╭─ THE DATA

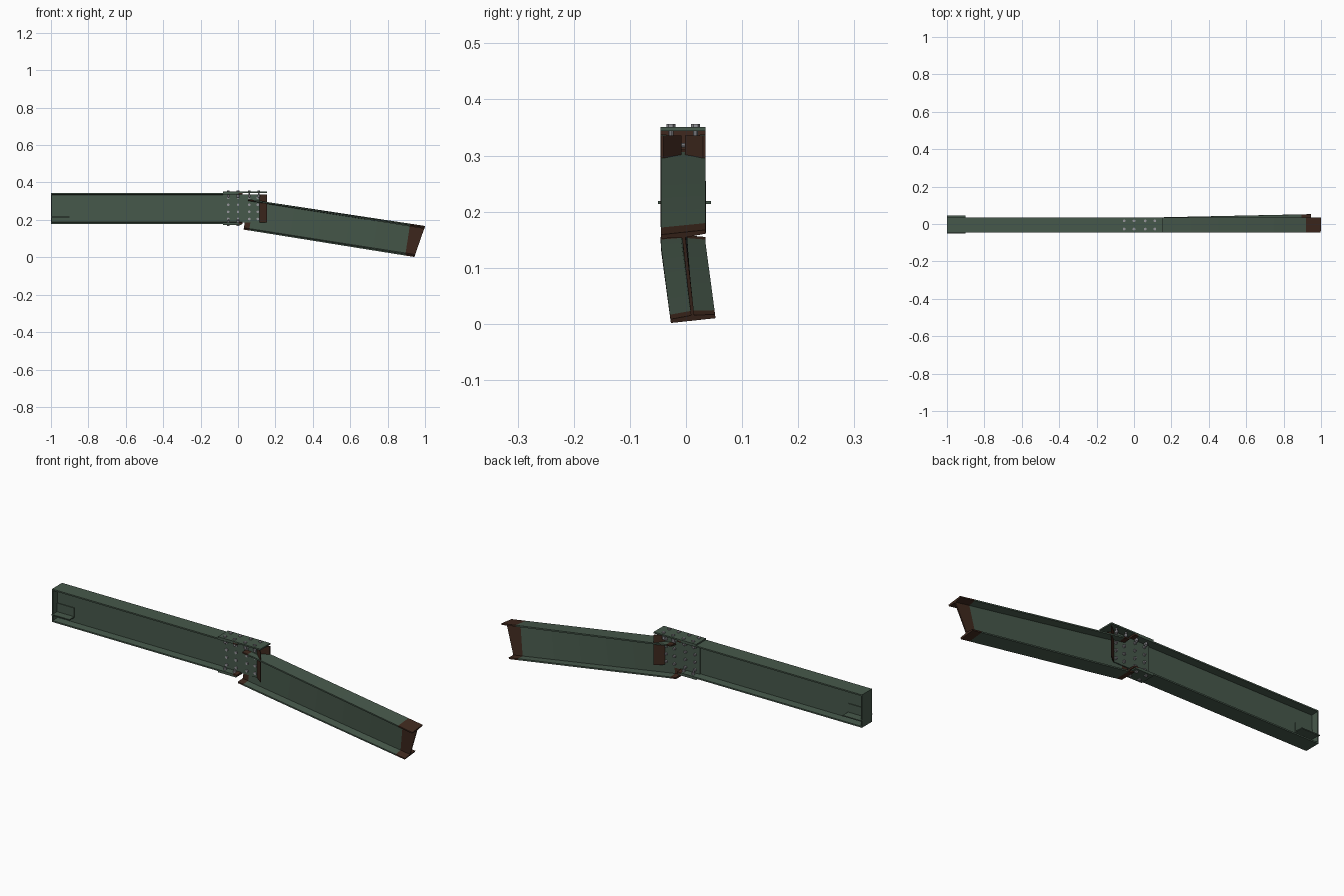
import bpy, bmesh, math
from mathutils import Matrix, Vector

if "Cube" in bpy.data.objects:
    bpy.data.objects.remove(bpy.data.objects["Cube"])

def material(name, rgb):
    m = bpy.data.materials.new(name)
    m.diffuse_color = (*rgb, 1)
    m.use_nodes = True
    m.node_tree.nodes["Principled BSDF"].inputs["Base Color"].default_value = m.diffuse_color
    return m

GREEN = material("weathered green paint", (0.062, 0.098, 0.070))
RUST = material("dark rust", (0.050, 0.022, 0.013))
STEEL = material("bolt steel", (0.30, 0.30, 0.32))

YC, H, HW, TF, TW = -0.005, 0.165, 0.04, 0.007, 0.003   # beam centre, height, half sizes
Z0 = 0.179                                              # underside of straight beam

def finish(bm, name, mats):
    bmesh.ops.recalc_face_normals(bm, faces=bm.faces)
    me = bpy.data.meshes.new(name)
    bm.to_mesh(me)
    bm.free()
    for m in mats:
        me.materials.append(m)
    ob = bpy.data.objects.new(name, me)
    bpy.context.collection.objects.link(ob)
    return ob

# I-shaped section as (y, height)
half = [(HW, 0), (HW, TF), (TW, TF + 0.003), (TW, H - TF - 0.003), (HW, H - TF), (HW, H)]
SECTION = half + [(-y, v) for y, v in reversed(half)]

def loft(name, rings, rust_spans, rust_caps):
    """Skin a list of rings; chosen spans and caps become rust."""
    bm = bmesh.new()
    vs = [[bm.verts.new(p) for p in r] for r in rings]
    n = len(rings[0])
    for i in range(len(rings) - 1):
        for j in range(n):
            k = (j + 1) % n
            f = bm.faces.new((vs[i][j], vs[i][k], vs[i + 1][k], vs[i + 1][j]))
            f.material_index = int(i in rust_spans)
    for r, cap in ((vs[0], 0), (vs[-1], 1)):
        f = bm.faces.new(r)
        f.material_index = int(cap in rust_caps)
    return finish(bm, name, [GREEN, RUST])

def box(name, lo, hi, mat):
    bm = bmesh.new()
    bmesh.ops.create_cube(bm, size=1)
    for v in bm.verts:
        v.co = Vector([(a + b) / 2 + c * (b - a) for a, b, c in zip(lo, hi, v.co)])
    return finish(bm, name, [mat])

# straight beam with a rusted broken end
loft("straight_beam",
     [[(x, YC + y, Z0 + v) for y, v in SECTION] for x in (-1, 0.003, 0.025)], {1}, {1})
box("end_plate", (-1, YC - HW, Z0), (-0.995, YC + HW, Z0 + H), GREEN)

# fallen beam: sloped, twisted progressively about its top edge, slanted cut
TILT = math.radians(8.9)
AX = Vector((math.cos(TILT), 0, -math.sin(TILT)))
UP = Vector((math.sin(TILT), 0, math.cos(TILT)))

def fallen_ring(s, slant):
    roll = math.radians(6.2) * max(0, (s - 0.08) / 0.845)
    c, sn = math.cos(roll), math.sin(roll)
    ring = []
    for y, v in SECTION:
        y2 = y * c + (H - v) * sn
        v2 = H - (H - v) * c + y * sn
        ring.append(Vector((0.03, YC + y2, 0.148)) + AX * (s + slant * v / H) + UP * v2)
    return ring

stations = [0, 0.03, 0.09, 0.25, 0.4, 0.55, 0.7, 0.875, 0.925]
loft("fallen_beam", [fallen_ring(s, 0.03 if s > 0.9 else 0) for s in stations],
     {0, 7}, {0, 1})

# top and bottom splice plates
box("top_splice_plate", (-0.08, YC - HW, Z0 + H), (0.155, YC + HW, 0.351), GREEN)
box("bottom_splice_plate", (-0.08, YC - HW, Z0 - 0.006), (0.02, YC + HW, Z0), GREEN)

# web splice plates, rusty ends splayed outward
for side, label in ((-1, "front"), (1, "back")):
    t = 0.005
    rings = []
    for x, off in ((-0.08, TW), (0.115, TW), (0.155, HW - t)):
        a, b = YC + side * off, YC + side * (off + t)
        rings.append([(x, a, 0.185), (x, b, 0.185), (x, b, 0.336), (x, a, 0.336)])
    loft(label + "_web_plate", rings, {1}, {1})
    # angle bracket near the far end
    w, e = YC + side * TW, -0.0025 + side * 0.047
    box(label + "_bracket_shelf", (-1, min(w, e), 0.214), (-0.9, max(w, e), 0.219), GREEN)
    w2 = w + side * 0.004
    box(label + "_bracket_leg", (-1, min(w, w2), 0.219), (-0.9, max(w, w2), 0.262), GREEN)

# bolts: hex head, shank and hex nut stacked along an axis
def bolts(name, places, rot, parts):
    bm = bmesh.new()
    for p in places:
        for r, lo, hi, seg in parts:
            bmesh.ops.create_cone(
                bm, cap_ends=True, segments=seg, radius1=r, radius2=r, depth=hi - lo,
                matrix=Matrix.Translation(p) @ rot @ Matrix.Translation((0, 0, (lo + hi) / 2)))
    return finish(bm, name, [STEEL])

XS = (-0.053, 0.0, 0.06, 0.112)
YS = (-0.027, 0.017)
I = Matrix.Identity(4)
bolts("top_bolts", [(x, y, 0.351) for x in XS for y in YS], I,
      [(0.008, 0, 0.005, 6), (0.0045, -0.034, 0, 10), (0.008, -0.029, -0.019, 6)])
bolts("bottom_bolts", [(x, y, Z0 - 0.006) for x in XS[:2] for y in YS], I,
      [(0.008, -0.005, 0, 6), (0.0045, 0, 0.028, 10), (0.008, 0.014, 0.022, 6)])
bolts("web_bolts", [(x, YC, z) for x in (-0.053, 0.0, 0.06, 0.106)
                    for z in (0.205, 0.243, 0.281, 0.318)],
      Matrix.Rotation(math.pi / 2, 4, 'X'),
      [(0.0075, 0.008, 0.013, 6), (0.004, -0.02, 0.008, 10), (0.0075, -0.015, -0.008, 6)])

╰─

**WORK ITEM:** Write out the records above exactly as they appear, leaving out any pictures.

**RESPONSE TO THIS EXERCISE:**
import bpy, bmesh, math
from mathutils import Matrix, Vector

if "Cube" in bpy.data.objects:
    bpy.data.objects.remove(bpy.data.objects["Cube"])

def material(name, rgb):
    m = bpy.data.materials.new(name)
    m.diffuse_color = (*rgb, 1)
    m.use_nodes = True
    m.node_tree.nodes["Principled BSDF"].inputs["Base Color"].default_value = m.diffuse_color
    return m

GREEN = material("weathered green paint", (0.062, 0.098, 0.070))
RUST = material("dark rust", (0.050, 0.022, 0.013))
STEEL = material("bolt steel", (0.30, 0.30, 0.32))

YC, H, HW, TF, TW = -0.005, 0.165, 0.04, 0.007, 0.003   # beam centre, height, half sizes
Z0 = 0.179                                              # underside of straight beam

def finish(bm, name, mats):
    bmesh.ops.recalc_face_normals(bm, faces=bm.faces)
    me = bpy.data.meshes.new(name)
    bm.to_mesh(me)
    bm.free()
    for m in mats:
        me.materials.append(m)
    ob = bpy.data.objects.new(name, me)
    bpy.context.collection.objects.link(ob)
    return ob

# I-shaped section as (y, height)
half = [(HW, 0), (HW, TF), (TW, TF + 0.003), (TW, H - TF - 0.003), (HW, H - TF), (HW, H)]
SECTION = half + [(-y, v) for y, v in reversed(half)]

def loft(name, rings, rust_spans, rust_caps):
    """Skin a list of rings; chosen spans and caps become rust."""
    bm = bmesh.new()
    vs = [[bm.verts.new(p) for p in r] for r in rings]
    n = len(rings[0])
    for i in range(len(rings) - 1):
        for j in range(n):
            k = (j + 1) % n
            f = bm.faces.new((vs[i][j], vs[i][k], vs[i + 1][k], vs[i + 1][j]))
            f.material_index = int(i in rust_spans)
    for r, cap in ((vs[0], 0), (vs[-1], 1)):
        f = bm.faces.new(r)
        f.material_index = int(cap in rust_caps)
    return finish(bm, name, [GREEN, RUST])

def box(name, lo, hi, mat):
    bm = bmesh.new()
    bmesh.ops.create_cube(bm, size=1)
    for v in bm.verts:
        v.co = Vector([(a + b) / 2 + c * (b - a) for a, b, c in zip(lo, hi, v.co)])
    return finish(bm, name, [mat])

# straight beam with a rusted broken end
loft("straight_beam",
     [[(x, YC + y, Z0 + v) for y, v in SECTION] for x in (-1, 0.003, 0.025)], {1}, {1})
box("end_plate", (-1, YC - HW, Z0), (-0.995, YC + HW, Z0 + H), GREEN)

# fallen beam: sloped, twisted progressively about its top edge, slanted cut
TILT = math.radians(8.9)
AX = Vector((math.cos(TILT), 0, -math.sin(TILT)))
UP = Vector((math.sin(TILT), 0, math.cos(TILT)))

def fallen_ring(s, slant):
    roll = math.radians(6.2) * max(0, (s - 0.08) / 0.845)
    c, sn = math.cos(roll), math.sin(roll)
    ring = []
    for y, v in SECTION:
        y2 = y * c + (H - v) * sn
        v2 = H - (H - v) * c + y * sn
        ring.append(Vector((0.03, YC + y2, 0.148)) + AX * (s + slant * v / H) + UP * v2)
    return ring

stations = [0, 0.03, 0.09, 0.25, 0.4, 0.55, 0.7, 0.875, 0.925]
loft("fallen_beam", [fallen_ring(s, 0.03 if s > 0.9 else 0) for s in stations],
     {0, 7}, {0, 1})

# top and bottom splice plates
box("top_splice_plate", (-0.08, YC - HW, Z0 + H), (0.155, YC + HW, 0.351), GREEN)
box("bottom_splice_plate", (-0.08, YC - HW, Z0 - 0.006), (0.02, YC + HW, Z0), GREEN)

# web splice plates, rusty ends splayed outward
for side, label in ((-1, "front"), (1, "back")):
    t = 0.005
    rings = []
    for x, off in ((-0.08, TW), (0.115, TW), (0.155, HW - t)):
        a, b = YC + side * off, YC + side * (off + t)
        rings.append([(x, a, 0.185), (x, b, 0.185), (x, b, 0.336), (x, a, 0.336)])
    loft(label + "_web_plate", rings, {1}, {1})
    # angle bracket near the far end
    w, e = YC + side * TW, -0.0025 + side * 0.047
    box(label + "_bracket_shelf", (-1, min(w, e), 0.214), (-0.9, max(w, e), 0.219), GREEN)
    w2 = w + side * 0.004
    box(label + "_bracket_leg", (-1, min(w, w2), 0.219), (-0.9, max(w, w2), 0.262), GREEN)

# bolts: hex head, shank and hex nut stacked along an axis
def bolts(name, places, rot, parts):
    bm = bmesh.new()
    for p in places:
        for r, lo, hi, seg in parts:
            bmesh.ops.create_cone(
                bm, cap_ends=True, segments=seg, radius1=r, radius2=r, depth=hi - lo,
                matrix=Matrix.Translation(p) @ rot @ Matrix.Translation((0, 0, (lo + hi) / 2)))
    return finish(bm, name, [STEEL])

XS = (-0.053, 0.0, 0.06, 0.112)
YS = (-0.027, 0.017)
I = Matrix.Identity(4)
bolts("top_bolts", [(x, y, 0.351) for x in XS for y in YS], I,
      [(0.008, 0, 0.005, 6), (0.0045, -0.034, 0, 10), (0.008, -0.029, -0.019, 6)])
bolts("bottom_bolts", [(x, y, Z0 - 0.006) for x in XS[:2] for y in YS], I,
      [(0.008, -0.005, 0, 6), (0.0045, 0, 0.028, 10), (0.008, 0.014, 0.022, 6)])
bolts("web_bolts", [(x, YC, z) for x in (-0.053, 0.0, 0.06, 0.106)
                    for z in (0.205, 0.243, 0.281, 0.318)],
      Matrix.Rotation(math.pi / 2, 4, 'X'),
      [(0.0075, 0.008, 0.013, 6), (0.004, -0.02, 0.008, 10), (0.0075, -0.015, -0.008, 6)])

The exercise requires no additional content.